Christopher Palko at First Things comments on the ethnic diversity of those who united for the March for Marriage last week -- and sees in it a sign of things to come:
Last Tuesday’s March for Marriage contained many of the standard elements for a socially conservative protest march. There were young families pushing strollers, some Catholic parishes that rented buses, youthful nuns praying. In short, it was easy to view as a smaller scale version of the March for Life.
But one thing was conspicuous about the participants: It was a majority-minority group. The March for Marriage had without a doubt the most racially diverse crowd that I had ever seen associated with a right-of-center political cause. On the Mall, you would hear Spanish being spoken behind you, an African-American gospel group singing in front of you, and members of an Asian-American church standing beside you.

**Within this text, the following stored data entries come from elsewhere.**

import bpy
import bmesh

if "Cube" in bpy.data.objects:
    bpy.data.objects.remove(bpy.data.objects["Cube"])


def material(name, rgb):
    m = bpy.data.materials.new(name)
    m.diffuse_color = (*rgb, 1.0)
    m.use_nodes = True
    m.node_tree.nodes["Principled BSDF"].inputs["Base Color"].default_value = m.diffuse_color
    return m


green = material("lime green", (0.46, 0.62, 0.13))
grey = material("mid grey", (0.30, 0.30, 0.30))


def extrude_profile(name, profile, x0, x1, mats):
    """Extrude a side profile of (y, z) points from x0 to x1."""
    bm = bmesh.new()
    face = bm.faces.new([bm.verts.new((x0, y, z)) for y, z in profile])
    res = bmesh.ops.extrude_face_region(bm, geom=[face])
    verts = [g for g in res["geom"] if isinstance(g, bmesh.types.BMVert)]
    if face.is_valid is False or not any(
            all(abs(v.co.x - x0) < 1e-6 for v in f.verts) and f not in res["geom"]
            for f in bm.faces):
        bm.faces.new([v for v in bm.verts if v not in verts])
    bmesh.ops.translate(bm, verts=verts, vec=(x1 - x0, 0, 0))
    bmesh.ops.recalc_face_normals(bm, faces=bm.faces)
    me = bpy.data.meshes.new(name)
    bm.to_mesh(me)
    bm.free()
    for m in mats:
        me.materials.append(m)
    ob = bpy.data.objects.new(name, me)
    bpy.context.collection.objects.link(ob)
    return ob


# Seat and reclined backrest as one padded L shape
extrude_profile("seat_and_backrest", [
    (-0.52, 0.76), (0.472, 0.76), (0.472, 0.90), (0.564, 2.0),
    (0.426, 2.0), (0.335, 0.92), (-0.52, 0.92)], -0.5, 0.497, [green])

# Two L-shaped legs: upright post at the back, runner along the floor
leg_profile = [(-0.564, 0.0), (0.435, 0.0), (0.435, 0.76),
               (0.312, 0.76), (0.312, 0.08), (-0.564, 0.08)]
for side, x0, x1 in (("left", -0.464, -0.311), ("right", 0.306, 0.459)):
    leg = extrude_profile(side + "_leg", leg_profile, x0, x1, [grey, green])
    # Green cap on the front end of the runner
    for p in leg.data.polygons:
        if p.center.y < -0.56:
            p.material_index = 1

... There have been two main pieces of advice given to the Republican party after its 2012 defeat: Win over more minority voters and minimize social issues. These notions contradict each other. If there is anything currently present within the GOP that non-whites are attracted to, it’s precisely the social issues that so many are convinced are an electoral albatross.